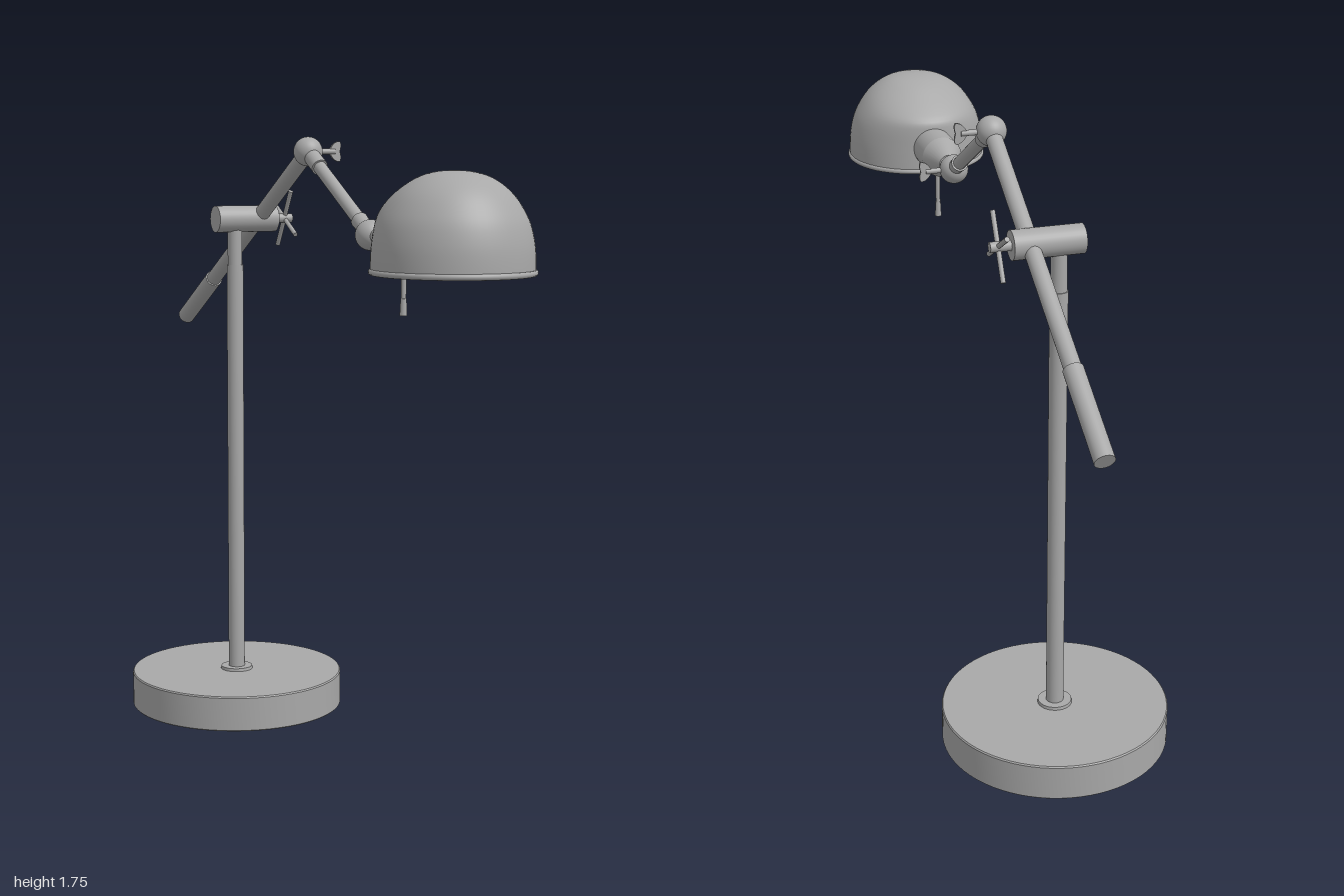
import * as THREE from 'three';
import { mergeVertices, toCreasedNormals } from 'three/addons/utils/BufferGeometryUtils.js';

const metal = new THREE.MeshStandardMaterial({ color: 0xa8a8a8 });
metal.name = 'greyMetal';
const metalOpen = new THREE.MeshStandardMaterial({ color: 0xa8a8a8, side: THREE.DoubleSide });
metalOpen.name = 'greyMetalSheet';

const V = (x, y, z) => new THREE.Vector3(x, y, z);
const ARM_X = 0.08;

function add(parent, name, geometry, position, material = metal) {
  const mesh = new THREE.Mesh(geometry, material);
  mesh.name = name;
  if (position) mesh.position.copy(position);
  parent.add(mesh);
  return mesh;
}

// Round bar between two points, r0 at the start and r1 at the end
function rod(parent, name, a, b, r0, r1 = r0, sides = 32) {
  const dir = b.clone().sub(a);
  const mesh = add(parent, name, new THREE.CylinderGeometry(r1, r0, dir.length(), sides),
    a.clone().add(b).multiplyScalar(0.5));
  mesh.quaternion.setFromUnitVectors(V(0, 1, 0), dir.normalize());
  return mesh;
}

// Ball joint with a thumb screw on its left side
function joint(parent, name, center) {
  const g = new THREE.Group();
  g.name = name;
  g.position.copy(center);
  parent.add(g);
  add(g, 'ball', new THREE.SphereGeometry(0.042, 32, 20));
  rod(g, 'screwStem', V(0.03, 0, 0), V(0.085, 0, 0), 0.008, 0.008, 16);
  const wing = new THREE.Shape();
  wing.moveTo(0.07, -0.008);
  wing.quadraticCurveTo(0.083, -0.03, 0.1, -0.029);
  wing.quadraticCurveTo(0.107, -0.02, 0.1, 0);
  wing.quadraticCurveTo(0.107, 0.02, 0.1, 0.029);
  wing.quadraticCurveTo(0.083, 0.03, 0.07, 0.008);
  const plate = new THREE.ExtrudeGeometry(wing, { depth: 0.008, bevelEnabled: false, curveSegments: 8 });
  add(g, 'screwWing', plate.translate(0, 0, -0.004));
}

// Dome whose back bulges out into a shoulder for the socket
function shadeGeometry() {
  const front = [[0.206, 1.41], [0.205, 1.45], [0.201, 1.49], [0.190, 1.535], [0.172, 1.572],
    [0.148, 1.606], [0.118, 1.633], [0.082, 1.653], [0.042, 1.663], [0.0001, 1.666]];
  const back = [[0.208, 1.41], [0.208, 1.45], [0.208, 1.49], [0.208, 1.535], [0.203, 1.563],
    [0.176, 1.588], [0.135, 1.617], [0.09, 1.645], [0.045, 1.661], [0.0001, 1.666]];
  const curve = (pts) => new THREE.SplineCurve(pts.map((p) => new THREE.Vector2(...p))).getPoints(27);
  const f = curve(front), b = curve(back);
  const geo = new THREE.LatheGeometry(f, 64);
  const pos = geo.attributes.position;
  for (let i = 0; i < pos.count; i++) {
    const j = i % f.length, angle = Math.floor(i / f.length) / 64 * Math.PI * 2;
    const w = Math.max(0, -Math.cos(angle)) ** 2;
    const r = THREE.MathUtils.lerp(f[j].x, b[j].x, w);
    const y = THREE.MathUtils.lerp(f[j].y, b[j].y, w);
    pos.setXYZ(i, Math.sin(angle) * r, y, Math.cos(angle) * r * 1.02);
  }
  geo.deleteAttribute('uv');
  geo.deleteAttribute('normal');
  const merged = mergeVertices(geo, 1e-5);
  merged.computeVertexNormals();
  return merged;
}

export function createModel() {
  const lamp = new THREE.Group();
  lamp.name = 'deskLamp';

  // Stand: weighted base, flange and pole
  const stand = new THREE.Group();
  stand.name = 'stand';
  stand.position.z = -0.39;
  lamp.add(stand);
  const baseProfile = [[0, 0], [0.322, 0], [0.325, 0.003], [0.325, 0.102], [0.322, 0.106], [0, 0.106]]
    .map((p) => new THREE.Vector2(...p));
  add(stand, 'base', toCreasedNormals(new THREE.LatheGeometry(baseProfile, 72), 0.6));
  rod(stand, 'flange', V(0, 0.1, 0), V(0, 0.115, 0), 0.05, 0.048);
  rod(stand, 'pole', V(0, 0.1, 0), V(0, 1.37, 0), 0.025);
  rod(stand, 'poleTop', V(0, 1.37, 0), V(0, 1.49, 0), 0.022);

  // Cross clamp holding the arm, with a four-armed handle
  const clamp = new THREE.Group();
  clamp.name = 'clamp';
  clamp.position.set(0, 1.508, -0.39);
  lamp.add(clamp);
  rod(clamp, 'clampBody', V(-0.064, 0, 0), V(0.131, 0, 0), 0.04);
  rod(clamp, 'handleStem', V(0.13, 0, 0), V(0.188, 0, 0), 0.014, 0.014, 20);
  for (const a of [Math.PI / 3, -Math.PI / 6]) {
    const d = V(0, Math.sin(a), Math.cos(a)).multiplyScalar(0.095);
    rod(clamp, 'handleBar', d.clone().negate().setX(0.165), d.clone().setX(0.165), 0.007, 0.007, 12);
  }

  // Arms between the joints
  const elbow = V(ARM_X, 1.71, -0.045);
  const wrist = V(ARM_X, 1.488, 0.345);
  const tail = V(ARM_X, 1.165, -0.9865);
  const along = (a, b, t) => a.clone().lerp(b, t);
  rod(lamp, 'upperArm', elbow, along(elbow, tail, 0.8), 0.023);
  rod(lamp, 'counterGrip', along(elbow, tail, 0.745), tail, 0.027);
  rod(lamp, 'lowerArm', elbow, wrist, 0.019);
  rod(lamp, 'lowerArmCollar', elbow, along(elbow, wrist, 0.2), 0.024);
  rod(lamp, 'lowerArmCollar', along(elbow, wrist, 0.83), wrist, 0.024, 0.02);
  joint(lamp, 'elbowJoint', elbow);
  joint(lamp, 'wristJoint', wrist);

  // Socket turned around the z axis, with neck and pull switch
  const head = new THREE.Group();
  head.name = 'head';
  head.position.x = ARM_X;
  lamp.add(head);
  rod(head, 'neck', V(0, 1.487, 0.36), V(0, 1.485, 0.42), 0.02);
  rod(head, 'socketCone', V(0, 1.485, 0.405), V(0, 1.485, 0.478), 0.027, 0.06);
  rod(head, 'socket', V(0, 1.485, 0.478), V(0, 1.485, 0.59), 0.06);
  rod(head, 'bulbNeck', V(0, 1.485, 0.58), V(0, 1.485, 0.66), 0.04);
  add(head, 'bulb', new THREE.SphereGeometry(0.076, 32, 20), V(0, 1.484, 0.705));
  rod(head, 'switchStem', V(0, 1.3, 0.535), V(0, 1.45, 0.535), 0.007, 0.007, 12);
  rod(head, 'switchTip', V(0, 1.285, 0.535), V(0, 1.33, 0.535), 0.01, 0.008, 12);

  // Shade with a rolled rim
  add(head, 'shade', shadeGeometry(), V(0.003, 0, 0.785), metalOpen);
  const rim = add(head, 'shadeRim', new THREE.TorusGeometry(0.205, 0.008, 12, 72), V(0.003, 1.414, 0.785));
  rim.rotation.x = Math.PI / 2;
  rim.scale.set(0.99, 1.02, 1);

  return lamp;
}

Task directions>
Return every entry above exactly as written, minus the pictures.

Exercise answer>
import * as THREE from 'three';
import { mergeVertices, toCreasedNormals } from 'three/addons/utils/BufferGeometryUtils.js';

const metal = new THREE.MeshStandardMaterial({ color: 0xa8a8a8 });
metal.name = 'greyMetal';
const metalOpen = new THREE.MeshStandardMaterial({ color: 0xa8a8a8, side: THREE.DoubleSide });
metalOpen.name = 'greyMetalSheet';

const V = (x, y, z) => new THREE.Vector3(x, y, z);
const ARM_X = 0.08;

function add(parent, name, geometry, position, material = metal) {
  const mesh = new THREE.Mesh(geometry, material);
  mesh.name = name;
  if (position) mesh.position.copy(position);
  parent.add(mesh);
  return mesh;
}

// Round bar between two points, r0 at the start and r1 at the end
function rod(parent, name, a, b, r0, r1 = r0, sides = 32) {
  const dir = b.clone().sub(a);
  const mesh = add(parent, name, new THREE.CylinderGeometry(r1, r0, dir.length(), sides),
    a.clone().add(b).multiplyScalar(0.5));
  mesh.quaternion.setFromUnitVectors(V(0, 1, 0), dir.normalize());
  return mesh;
}

// Ball joint with a thumb screw on its left side
function joint(parent, name, center) {
  const g = new THREE.Group();
  g.name = name;
  g.position.copy(center);
  parent.add(g);
  add(g, 'ball', new THREE.SphereGeometry(0.042, 32, 20));
  rod(g, 'screwStem', V(0.03, 0, 0), V(0.085, 0, 0), 0.008, 0.008, 16);
  const wing = new THREE.Shape();
  wing.moveTo(0.07, -0.008);
  wing.quadraticCurveTo(0.083, -0.03, 0.1, -0.029);
  wing.quadraticCurveTo(0.107, -0.02, 0.1, 0);
  wing.quadraticCurveTo(0.107, 0.02, 0.1, 0.029);
  wing.quadraticCurveTo(0.083, 0.03, 0.07, 0.008);
  const plate = new THREE.ExtrudeGeometry(wing, { depth: 0.008, bevelEnabled: false, curveSegments: 8 });
  add(g, 'screwWing', plate.translate(0, 0, -0.004));
}

// Dome whose back bulges out into a shoulder for the socket
function shadeGeometry() {
  const front = [[0.206, 1.41], [0.205, 1.45], [0.201, 1.49], [0.190, 1.535], [0.172, 1.572],
    [0.148, 1.606], [0.118, 1.633], [0.082, 1.653], [0.042, 1.663], [0.0001, 1.666]];
  const back = [[0.208, 1.41], [0.208, 1.45], [0.208, 1.49], [0.208, 1.535], [0.203, 1.563],
    [0.176, 1.588], [0.135, 1.617], [0.09, 1.645], [0.045, 1.661], [0.0001, 1.666]];
  const curve = (pts) => new THREE.SplineCurve(pts.map((p) => new THREE.Vector2(...p))).getPoints(27);
  const f = curve(front), b = curve(back);
  const geo = new THREE.LatheGeometry(f, 64);
  const pos = geo.attributes.position;
  for (let i = 0; i < pos.count; i++) {
    const j = i % f.length, angle = Math.floor(i / f.length) / 64 * Math.PI * 2;
    const w = Math.max(0, -Math.cos(angle)) ** 2;
    const r = THREE.MathUtils.lerp(f[j].x, b[j].x, w);
    const y = THREE.MathUtils.lerp(f[j].y, b[j].y, w);
    pos.setXYZ(i, Math.sin(angle) * r, y, Math.cos(angle) * r * 1.02);
  }
  geo.deleteAttribute('uv');
  geo.deleteAttribute('normal');
  const merged = mergeVertices(geo, 1e-5);
  merged.computeVertexNormals();
  return merged;
}

export function createModel() {
  const lamp = new THREE.Group();
  lamp.name = 'deskLamp';

  // Stand: weighted base, flange and pole
  const stand = new THREE.Group();
  stand.name = 'stand';
  stand.position.z = -0.39;
  lamp.add(stand);
  const baseProfile = [[0, 0], [0.322, 0], [0.325, 0.003], [0.325, 0.102], [0.322, 0.106], [0, 0.106]]
    .map((p) => new THREE.Vector2(...p));
  add(stand, 'base', toCreasedNormals(new THREE.LatheGeometry(baseProfile, 72), 0.6));
  rod(stand, 'flange', V(0, 0.1, 0), V(0, 0.115, 0), 0.05, 0.048);
  rod(stand, 'pole', V(0, 0.1, 0), V(0, 1.37, 0), 0.025);
  rod(stand, 'poleTop', V(0, 1.37, 0), V(0, 1.49, 0), 0.022);

  // Cross clamp holding the arm, with a four-armed handle
  const clamp = new THREE.Group();
  clamp.name = 'clamp';
  clamp.position.set(0, 1.508, -0.39);
  lamp.add(clamp);
  rod(clamp, 'clampBody', V(-0.064, 0, 0), V(0.131, 0, 0), 0.04);
  rod(clamp, 'handleStem', V(0.13, 0, 0), V(0.188, 0, 0), 0.014, 0.014, 20);
  for (const a of [Math.PI / 3, -Math.PI / 6]) {
    const d = V(0, Math.sin(a), Math.cos(a)).multiplyScalar(0.095);
    rod(clamp, 'handleBar', d.clone().negate().setX(0.165), d.clone().setX(0.165), 0.007, 0.007, 12);
  }

  // Arms between the joints
  const elbow = V(ARM_X, 1.71, -0.045);
  const wrist = V(ARM_X, 1.488, 0.345);
  const tail = V(ARM_X, 1.165, -0.9865);
  const along = (a, b, t) => a.clone().lerp(b, t);
  rod(lamp, 'upperArm', elbow, along(elbow, tail, 0.8), 0.023);
  rod(lamp, 'counterGrip', along(elbow, tail, 0.745), tail, 0.027);
  rod(lamp, 'lowerArm', elbow, wrist, 0.019);
  rod(lamp, 'lowerArmCollar', elbow, along(elbow, wrist, 0.2), 0.024);
  rod(lamp, 'lowerArmCollar', along(elbow, wrist, 0.83), wrist, 0.024, 0.02);
  joint(lamp, 'elbowJoint', elbow);
  joint(lamp, 'wristJoint', wrist);

  // Socket turned around the z axis, with neck and pull switch
  const head = new THREE.Group();
  head.name = 'head';
  head.position.x = ARM_X;
  lamp.add(head);
  rod(head, 'neck', V(0, 1.487, 0.36), V(0, 1.485, 0.42), 0.02);
  rod(head, 'socketCone', V(0, 1.485, 0.405), V(0, 1.485, 0.478), 0.027, 0.06);
  rod(head, 'socket', V(0, 1.485, 0.478), V(0, 1.485, 0.59), 0.06);
  rod(head, 'bulbNeck', V(0, 1.485, 0.58), V(0, 1.485, 0.66), 0.04);
  add(head, 'bulb', new THREE.SphereGeometry(0.076, 32, 20), V(0, 1.484, 0.705));
  rod(head, 'switchStem', V(0, 1.3, 0.535), V(0, 1.45, 0.535), 0.007, 0.007, 12);
  rod(head, 'switchTip', V(0, 1.285, 0.535), V(0, 1.33, 0.535), 0.01, 0.008, 12);

  // Shade with a rolled rim
  add(head, 'shade', shadeGeometry(), V(0.003, 0, 0.785), metalOpen);
  const rim = add(head, 'shadeRim', new THREE.TorusGeometry(0.205, 0.008, 12, 72), V(0.003, 1.414, 0.785));
  rim.rotation.x = Math.PI / 2;
  rim.scale.set(0.99, 1.02, 1);

  return lamp;
}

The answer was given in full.